## [Source material]
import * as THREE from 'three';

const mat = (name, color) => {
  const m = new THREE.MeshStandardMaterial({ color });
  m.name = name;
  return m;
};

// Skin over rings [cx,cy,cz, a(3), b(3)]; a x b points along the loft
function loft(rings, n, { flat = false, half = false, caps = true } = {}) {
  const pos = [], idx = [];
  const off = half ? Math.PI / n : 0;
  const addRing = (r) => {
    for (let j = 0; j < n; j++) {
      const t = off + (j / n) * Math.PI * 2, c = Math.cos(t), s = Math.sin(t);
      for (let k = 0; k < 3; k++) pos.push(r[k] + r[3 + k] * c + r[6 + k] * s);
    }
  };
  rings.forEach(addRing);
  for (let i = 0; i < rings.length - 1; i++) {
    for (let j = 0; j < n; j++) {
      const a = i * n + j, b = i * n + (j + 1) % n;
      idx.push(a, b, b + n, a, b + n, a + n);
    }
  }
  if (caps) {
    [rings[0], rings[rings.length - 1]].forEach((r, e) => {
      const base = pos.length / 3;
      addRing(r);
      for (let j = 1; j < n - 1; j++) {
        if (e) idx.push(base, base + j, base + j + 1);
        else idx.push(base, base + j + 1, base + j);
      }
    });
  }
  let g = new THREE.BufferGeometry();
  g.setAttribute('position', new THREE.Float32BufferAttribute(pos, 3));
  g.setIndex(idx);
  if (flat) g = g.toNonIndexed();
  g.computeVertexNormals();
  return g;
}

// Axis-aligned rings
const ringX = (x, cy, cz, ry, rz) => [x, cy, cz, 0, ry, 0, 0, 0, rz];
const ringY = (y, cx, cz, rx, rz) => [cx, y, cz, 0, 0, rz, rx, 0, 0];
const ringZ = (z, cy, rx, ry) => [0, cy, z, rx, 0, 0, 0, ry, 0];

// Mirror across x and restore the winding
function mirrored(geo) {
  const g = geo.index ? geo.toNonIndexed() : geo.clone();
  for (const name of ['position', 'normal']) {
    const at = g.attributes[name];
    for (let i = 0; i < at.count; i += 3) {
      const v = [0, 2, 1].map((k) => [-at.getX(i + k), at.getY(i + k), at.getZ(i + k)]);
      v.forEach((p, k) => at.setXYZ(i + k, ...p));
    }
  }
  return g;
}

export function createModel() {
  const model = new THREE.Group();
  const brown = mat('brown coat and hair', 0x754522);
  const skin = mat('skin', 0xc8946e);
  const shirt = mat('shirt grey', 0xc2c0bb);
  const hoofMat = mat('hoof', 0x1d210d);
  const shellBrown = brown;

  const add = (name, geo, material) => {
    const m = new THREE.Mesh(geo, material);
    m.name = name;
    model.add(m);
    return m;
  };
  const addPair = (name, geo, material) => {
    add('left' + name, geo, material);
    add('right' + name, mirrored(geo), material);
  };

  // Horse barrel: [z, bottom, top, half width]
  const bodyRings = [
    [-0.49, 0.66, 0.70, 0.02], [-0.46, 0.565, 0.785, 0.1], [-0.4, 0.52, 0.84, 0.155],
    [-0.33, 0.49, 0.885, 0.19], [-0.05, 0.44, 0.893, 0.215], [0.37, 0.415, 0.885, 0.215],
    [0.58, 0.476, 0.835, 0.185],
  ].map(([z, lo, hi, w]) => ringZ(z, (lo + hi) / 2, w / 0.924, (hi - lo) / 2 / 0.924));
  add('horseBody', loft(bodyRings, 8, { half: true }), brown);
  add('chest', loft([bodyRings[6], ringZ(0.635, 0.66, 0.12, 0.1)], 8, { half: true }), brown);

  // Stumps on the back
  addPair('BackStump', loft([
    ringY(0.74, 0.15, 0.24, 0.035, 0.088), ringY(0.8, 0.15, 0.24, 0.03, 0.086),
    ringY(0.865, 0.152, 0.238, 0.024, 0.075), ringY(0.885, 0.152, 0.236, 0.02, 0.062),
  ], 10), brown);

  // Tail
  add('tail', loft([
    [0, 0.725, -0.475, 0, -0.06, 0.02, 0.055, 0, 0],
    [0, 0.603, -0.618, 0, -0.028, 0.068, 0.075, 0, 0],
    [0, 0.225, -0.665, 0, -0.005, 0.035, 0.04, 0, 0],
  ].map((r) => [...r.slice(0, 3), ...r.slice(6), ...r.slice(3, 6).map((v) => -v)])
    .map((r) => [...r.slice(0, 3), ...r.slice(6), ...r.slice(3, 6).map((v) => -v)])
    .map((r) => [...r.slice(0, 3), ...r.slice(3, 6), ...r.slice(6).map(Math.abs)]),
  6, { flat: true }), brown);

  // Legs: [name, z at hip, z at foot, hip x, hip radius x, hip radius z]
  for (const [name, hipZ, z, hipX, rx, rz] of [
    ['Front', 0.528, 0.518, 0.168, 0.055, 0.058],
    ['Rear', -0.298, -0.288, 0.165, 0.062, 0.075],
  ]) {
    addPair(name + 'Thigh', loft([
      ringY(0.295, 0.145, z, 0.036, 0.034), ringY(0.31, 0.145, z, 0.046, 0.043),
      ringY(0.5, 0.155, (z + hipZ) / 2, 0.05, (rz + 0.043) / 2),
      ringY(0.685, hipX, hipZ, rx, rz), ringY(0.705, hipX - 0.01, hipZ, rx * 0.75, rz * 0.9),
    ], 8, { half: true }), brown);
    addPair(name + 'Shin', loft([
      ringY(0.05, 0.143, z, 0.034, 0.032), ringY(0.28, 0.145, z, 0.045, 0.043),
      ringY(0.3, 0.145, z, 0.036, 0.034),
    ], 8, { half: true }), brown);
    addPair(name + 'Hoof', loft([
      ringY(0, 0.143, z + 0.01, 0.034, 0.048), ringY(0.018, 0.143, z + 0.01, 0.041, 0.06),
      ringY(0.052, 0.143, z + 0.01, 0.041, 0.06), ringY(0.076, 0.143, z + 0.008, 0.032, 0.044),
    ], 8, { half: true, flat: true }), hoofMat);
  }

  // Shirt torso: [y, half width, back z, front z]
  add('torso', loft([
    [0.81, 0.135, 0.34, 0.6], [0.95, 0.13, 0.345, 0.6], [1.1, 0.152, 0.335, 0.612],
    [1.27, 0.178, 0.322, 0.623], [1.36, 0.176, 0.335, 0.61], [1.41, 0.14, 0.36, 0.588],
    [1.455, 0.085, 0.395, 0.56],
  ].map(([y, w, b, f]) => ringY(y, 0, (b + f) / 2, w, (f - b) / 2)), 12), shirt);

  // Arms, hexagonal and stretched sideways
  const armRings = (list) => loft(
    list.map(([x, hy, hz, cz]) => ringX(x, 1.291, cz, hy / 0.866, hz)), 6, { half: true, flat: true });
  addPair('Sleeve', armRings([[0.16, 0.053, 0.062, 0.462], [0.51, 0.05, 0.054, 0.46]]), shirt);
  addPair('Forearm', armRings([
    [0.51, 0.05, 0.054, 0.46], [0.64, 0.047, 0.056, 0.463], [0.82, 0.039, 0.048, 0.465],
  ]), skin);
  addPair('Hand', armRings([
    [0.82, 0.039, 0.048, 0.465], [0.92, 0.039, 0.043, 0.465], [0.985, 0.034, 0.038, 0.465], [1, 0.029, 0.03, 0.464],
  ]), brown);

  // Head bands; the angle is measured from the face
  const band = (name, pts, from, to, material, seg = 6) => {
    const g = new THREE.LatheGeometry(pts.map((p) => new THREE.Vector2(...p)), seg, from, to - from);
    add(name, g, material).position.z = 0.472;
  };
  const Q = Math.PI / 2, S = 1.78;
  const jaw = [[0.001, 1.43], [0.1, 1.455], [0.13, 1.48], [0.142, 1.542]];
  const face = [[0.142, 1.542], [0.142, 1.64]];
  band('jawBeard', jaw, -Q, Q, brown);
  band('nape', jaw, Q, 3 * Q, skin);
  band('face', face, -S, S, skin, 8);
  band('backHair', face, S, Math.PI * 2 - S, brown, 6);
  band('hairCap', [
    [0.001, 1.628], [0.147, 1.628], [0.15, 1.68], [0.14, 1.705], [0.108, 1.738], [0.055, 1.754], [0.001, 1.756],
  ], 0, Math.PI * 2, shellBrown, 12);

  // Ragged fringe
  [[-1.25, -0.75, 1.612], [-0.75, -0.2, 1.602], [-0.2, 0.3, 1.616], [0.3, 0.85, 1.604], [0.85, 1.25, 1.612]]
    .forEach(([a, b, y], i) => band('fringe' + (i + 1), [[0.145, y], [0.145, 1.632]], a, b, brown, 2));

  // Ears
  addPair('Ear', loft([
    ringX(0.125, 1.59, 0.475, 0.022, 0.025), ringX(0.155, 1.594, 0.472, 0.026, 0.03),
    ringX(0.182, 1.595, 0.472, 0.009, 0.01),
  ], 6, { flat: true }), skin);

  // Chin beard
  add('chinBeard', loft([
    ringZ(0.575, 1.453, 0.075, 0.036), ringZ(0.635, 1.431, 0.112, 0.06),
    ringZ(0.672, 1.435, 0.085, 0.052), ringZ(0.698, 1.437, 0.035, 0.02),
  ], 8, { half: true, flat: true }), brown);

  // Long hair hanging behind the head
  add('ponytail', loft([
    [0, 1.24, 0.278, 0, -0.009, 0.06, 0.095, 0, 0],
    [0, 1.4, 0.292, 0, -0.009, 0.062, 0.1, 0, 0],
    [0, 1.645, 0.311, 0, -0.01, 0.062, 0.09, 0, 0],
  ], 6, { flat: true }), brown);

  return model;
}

## [Required work]
Reproduce exactly the lines from the beginning of the entries above up to and including the line that contains "if (e) idx.push(base, base".

## [Output below]
import * as THREE from 'three';

const mat = (name, color) => {
  const m = new THREE.MeshStandardMaterial({ color });
  m.name = name;
  return m;
};

// Skin over rings [cx,cy,cz, a(3), b(3)]; a x b points along the loft
function loft(rings, n, { flat = false, half = false, caps = true } = {}) {
  const pos = [], idx = [];
  const off = half ? Math.PI / n : 0;
  const addRing = (r) => {
    for (let j = 0; j < n; j++) {
      const t = off + (j / n) * Math.PI * 2, c = Math.cos(t), s = Math.sin(t);
      for (let k = 0; k < 3; k++) pos.push(r[k] + r[3 + k] * c + r[6 + k] * s);
    }
  };
  rings.forEach(addRing);
  for (let i = 0; i < rings.length - 1; i++) {
    for (let j = 0; j < n; j++) {
      const a = i * n + j, b = i * n + (j + 1) % n;
      idx.push(a, b, b + n, a, b + n, a + n);
    }
  }
  if (caps) {
    [rings[0], rings[rings.length - 1]].forEach((r, e) => {
      const base = pos.length / 3;
      addRing(r);
      for (let j = 1; j < n - 1; j++) {
        if (e) idx.push(base, base + j, base + j + 1);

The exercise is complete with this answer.